Document images with source code
--*--

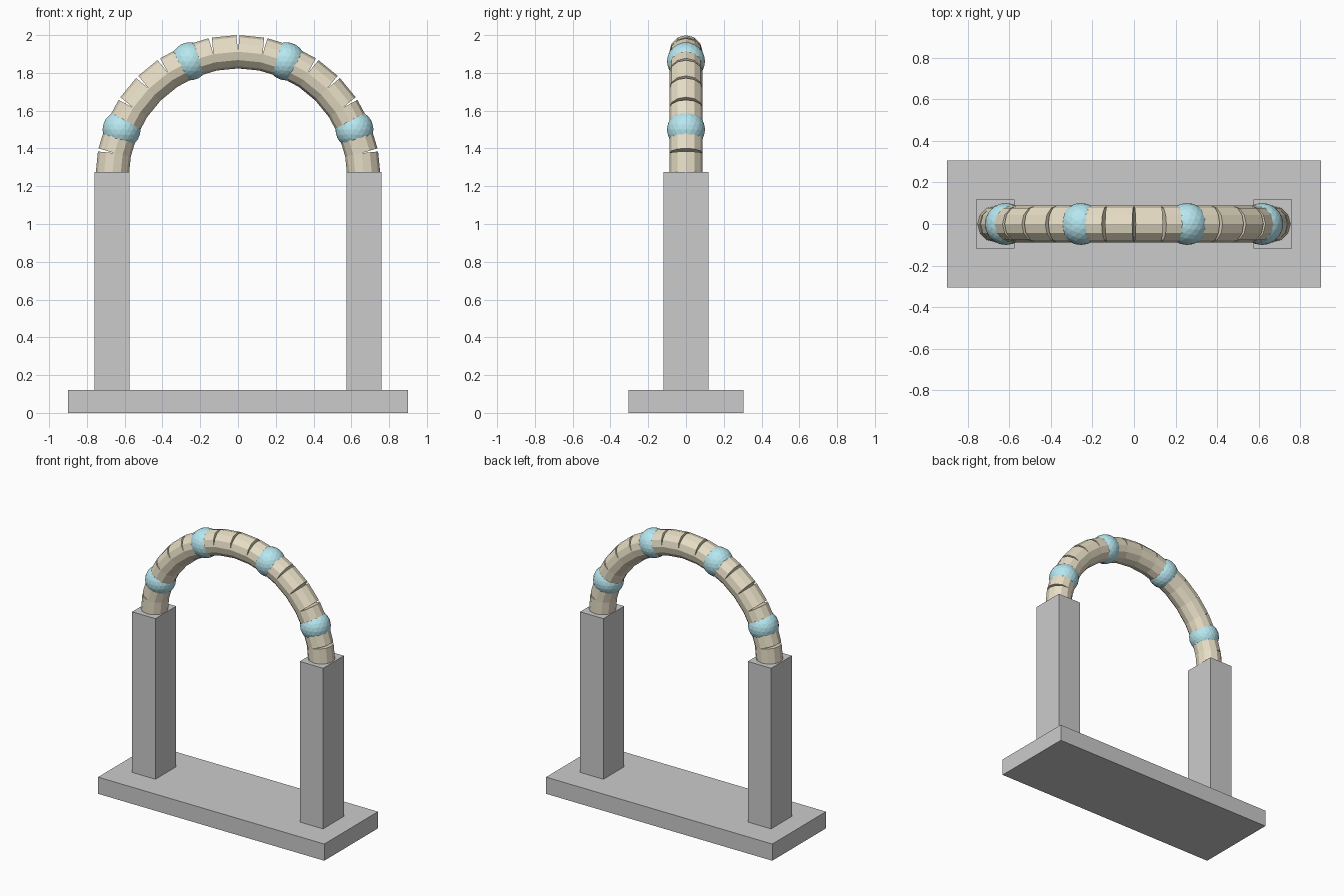
import bpy, math
from mathutils import Vector

if "Cube" in bpy.data.objects:
    bpy.data.objects.remove(bpy.data.objects["Cube"])

ARCH_R, ARCH_Z = 0.667, 1.245   # arch centreline radius and centre height
TUBE_R, BALL_R, STEPS = 0.088, 0.101, 16


def material(name, color):
    m = bpy.data.materials.new(name)
    m.diffuse_color = color
    m.use_nodes = True
    m.node_tree.nodes["Principled BSDF"].inputs["Base Color"].default_value = m.diffuse_color
    return m


def box(name, center, size):
    bpy.ops.mesh.primitive_cube_add(size=1, location=center)
    ob = bpy.context.object
    ob.name = name
    ob.scale = size
    bpy.ops.object.transform_apply(location=False, rotation=False)
    return ob


def arch_point(i):
    a = math.pi * i / STEPS
    return Vector((-ARCH_R * math.cos(a), 0, ARCH_Z + ARCH_R * math.sin(a)))


tan = material("tan", (0.80, 0.73, 0.56, 1))
blue = material("light_blue", (0.47, 0.80, 0.87, 1))

# base slab and two square posts
box("base", (0, 0, 0.06), (1.8, 0.61, 0.12))
for side, label in ((-1, "left"), (1, "right")):
    box(label + "_post", (side * 0.667, 0, 0.6975), (0.185, 0.236, 1.155))

# arch of straight tube pieces, opening in wedges on the outside
for i in range(STEPS):
    a, b = arch_point(i), arch_point(i + 1)
    d = b - a
    bpy.ops.mesh.primitive_cylinder_add(vertices=12, radius=TUBE_R, depth=d.length,
                                        location=(a + b) / 2)
    ob = bpy.context.object
    ob.name = f"arch_segment_{i + 1}"
    ob.rotation_euler = (0, math.atan2(d.x, d.z), 0)
    ob.data.materials.append(tan)

# balls spaced along the arch
for n, i in enumerate((2, 6, 10, 14)):
    bpy.ops.mesh.primitive_ico_sphere_add(subdivisions=3, radius=BALL_R, location=arch_point(i))
    ob = bpy.context.object
    ob.name = f"arch_ball_{n + 1}"
    ob.data.materials.append(blue)
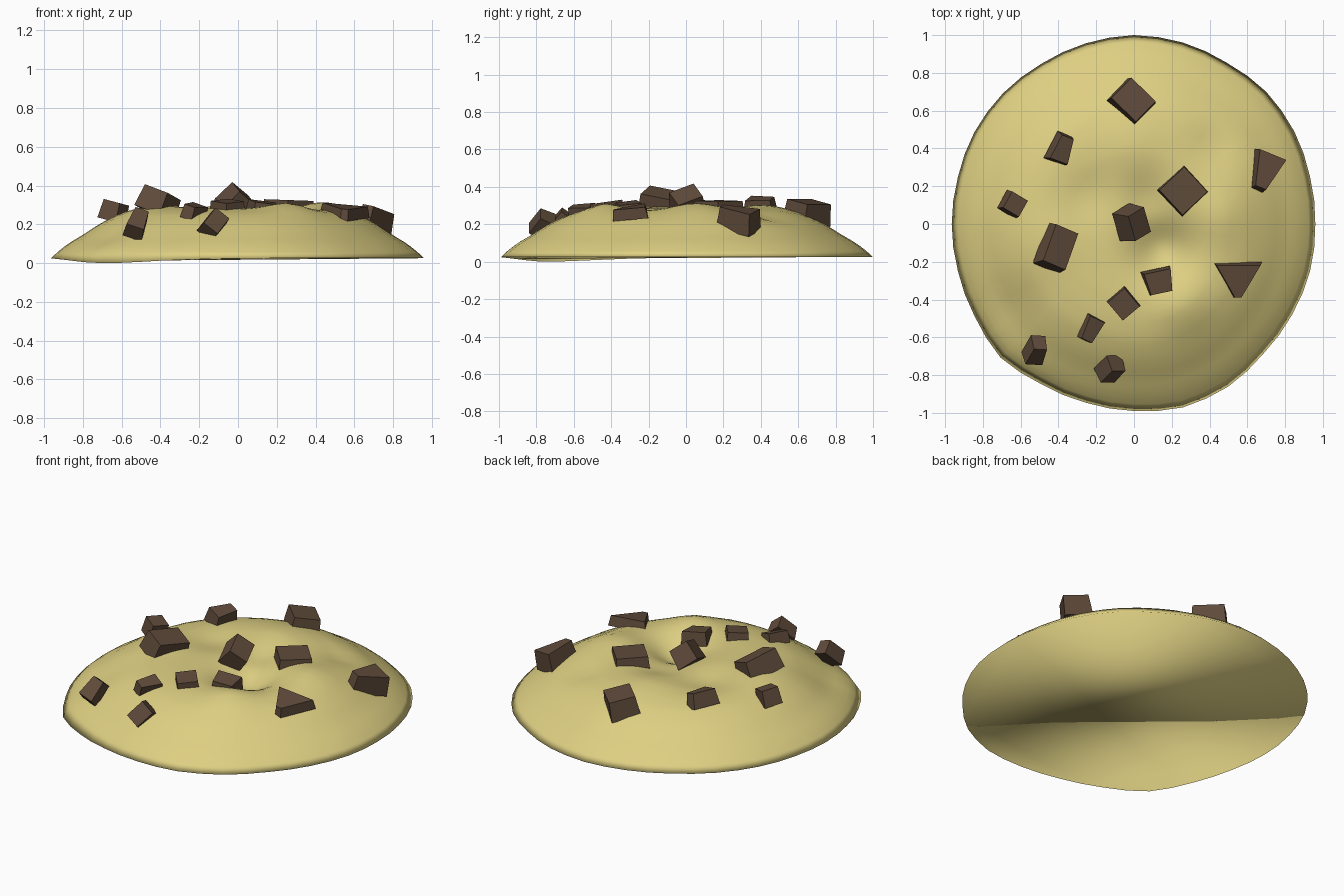
import bpy, bmesh, math
from mathutils import Matrix, Vector

if "Cube" in bpy.data.objects:
    bpy.data.objects.remove(bpy.data.objects["Cube"])


def material(name, rgb):
    m = bpy.data.materials.new(name)
    m.diffuse_color = (*rgb, 1)
    m.use_nodes = True
    m.node_tree.nodes["Principled BSDF"].inputs["Base Color"].default_value = m.diffuse_color
    return m


dough_mat = material("golden dough", (0.73, 0.625, 0.225))
choc_mat = material("dark chocolate", (0.115, 0.070, 0.043))


def finish(bm, name, mat):
    bmesh.ops.recalc_face_normals(bm, faces=bm.faces)
    me = bpy.data.meshes.new(name)
    bm.to_mesh(me)
    bm.free()
    me.materials.append(mat)
    ob = bpy.data.objects.new(name, me)
    bpy.context.collection.objects.link(ob)
    return ob


def lerp(table, t):
    for (a, va), (b, vb) in zip(table, table[1:]):
        if t <= b:
            return va + (vb - va) * (t - a) / (b - a)
    return table[-1][1]


# Uneven round outline: radius every 15 degrees starting at +x
RADII = [.96, .965, .98, .99, .985, .995, 1.0, .99, .98, .98, .975, .965,
         .965, .965, .975, 1.0, .98, .98, .99, 1.005, .995, .97, .965, .965]


def radius(a):
    t = (a / math.tau * 24) % 24
    i = int(t)
    return RADII[i] + (RADII[(i + 1) % 24] - RADII[i]) * (t - i)


# Dome cross-section (fraction of radius, height)
PROFILE = [(0, .285), (.2, .287), (.4, .285), (.52, .275), (.62, .255), (.70, .222),
           (.76, .19), (.83, .145), (.90, .105), (.95, .07), (1, .025)]
# Soft dents and lumps on top (x, y, height, width)
BUMPS = [(.15, -.13, -.11, .16), (.07, .14, -.035, .13), (-.25, .15, -.03, .15),
         (-.02, .42, .02, .16), (.46, .05, .035, .15), (.25, -.43, .035, .13),
         (.42, .42, -.03, .11), (-.62, -.45, -.03, .15), (-.45, -.1, .015, .15)]


def top_z(x, y, f):
    z = lerp(PROFILE, f)
    for bx, by, h, w in BUMPS:
        z += h * math.exp(-((x - bx) ** 2 + (y - by) ** 2) / (w * w))
    return z


def rim_z(a):
    d = (a - math.radians(227) + math.pi) % math.tau - math.pi
    return .025 - .025 * math.exp(-(d / .4) ** 2)


# Cookie body: rings from the top centre to the rim, closed by one flat underside
SEG, RINGS = 48, 28
bm = bmesh.new()
rings = []
for k in range(1, RINGS + 1):
    f = k / RINGS
    out = []
    for s in range(SEG):
        a = math.tau * s / SEG
        r = radius(a) * f
        x, y = r * math.cos(a), r * math.sin(a)
        out.append(bm.verts.new((x, y, rim_z(a) if k == RINGS else top_z(x, y, f))))
    rings.append(out)
for r0, r1 in zip(rings, rings[1:]):
    for s in range(SEG):
        t = (s + 1) % SEG
        bm.faces.new((r0[s], r0[t], r1[t], r1[s]))
c = bm.verts.new((0, 0, top_z(0, 0, 0)))
for s in range(SEG):
    bm.faces.new((c, rings[0][s], rings[0][(s + 1) % SEG]))
bm.faces.new(rings[-1])
# Smooth all over, so the soft rim shading runs onto the underside
for face in bm.faces:
    face.smooth = True
finish(bm, "cookie_dough", dough_mat)


# Chocolate chunks: tilted boxes, narrowed at the -y end and at the top
def chunk(i, pos, size, tilt_x, tilt_y, yaw, narrow=1.0, top=.9):
    bm = bmesh.new()
    bmesh.ops.create_cube(bm, size=1)
    rot = (Matrix.Rotation(math.radians(tilt_y), 3, 'Y')
           @ Matrix.Rotation(math.radians(tilt_x), 3, 'X')
           @ Matrix.Rotation(math.radians(yaw), 3, 'Z'))
    for v in bm.verts:
        p = Vector(a * b for a, b in zip(v.co, size))
        if v.co.y < 0:
            p.x *= narrow
        if v.co.z > 0:
            p.x *= top
            p.y *= top
        v.co = rot @ p + Vector(pos)
    finish(bm, f"chocolate_chunk_{i}", choc_mat)


CHUNKS = [
    ((-.01, .65, .262), (.17, .20, .12), -8, 8, 45),
    ((-.385, .40, .295), (.08, .16, .09), 5, 15, -20, 1.5, .85),
    ((.69, .275, .225), (.17, .21, .12), -5, 14, -22, .4),
    ((-.64, .105, .265), (.11, .11, .10), 0, 15, -30),
    ((.26, .175, .275), (.20, .20, .10), 0, 2, 43),
    ((-.41, -.125, .31), (.15, .23, .12), -3, 22, -22),
    ((-.01, .005, .315), (.13, .16, .12), 5, 42, 25),
    ((.13, -.305, .275), (.16, .13, .08), 5, 8, 12, .8),
    ((-.055, -.42, .275), (.13, .14, .09), 8, 0, 40),
    ((.55, -.30, .26), (.26, .19, .06), 8, 5, 0, .15),
    ((-.23, -.555, .265), (.10, .14, .07), 10, 15, -25, .7),
    ((-.52, -.67, .205), (.08, .14, .09), 50, 15, -5, 1.3),
    ((-.125, -.77, .20), (.10, .13, .09), 58, 38, 0),
]
for i, spec in enumerate(CHUNKS, 1):
    chunk(i, *spec)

--*--

TO DO
If a line in the entries above contains the word "data", copy it.

WORKED SOLUTION
if "Cube" in bpy.data.objects:
    bpy.data.objects.remove(bpy.data.objects["Cube"])
    m = bpy.data.materials.new(name)
    ob.data.materials.append(tan)
    ob.data.materials.append(blue)
if "Cube" in bpy.data.objects:
    bpy.data.objects.remove(bpy.data.objects["Cube"])
    m = bpy.data.materials.new(name)
    me = bpy.data.meshes.new(name)
    ob = bpy.data.objects.new(name, me)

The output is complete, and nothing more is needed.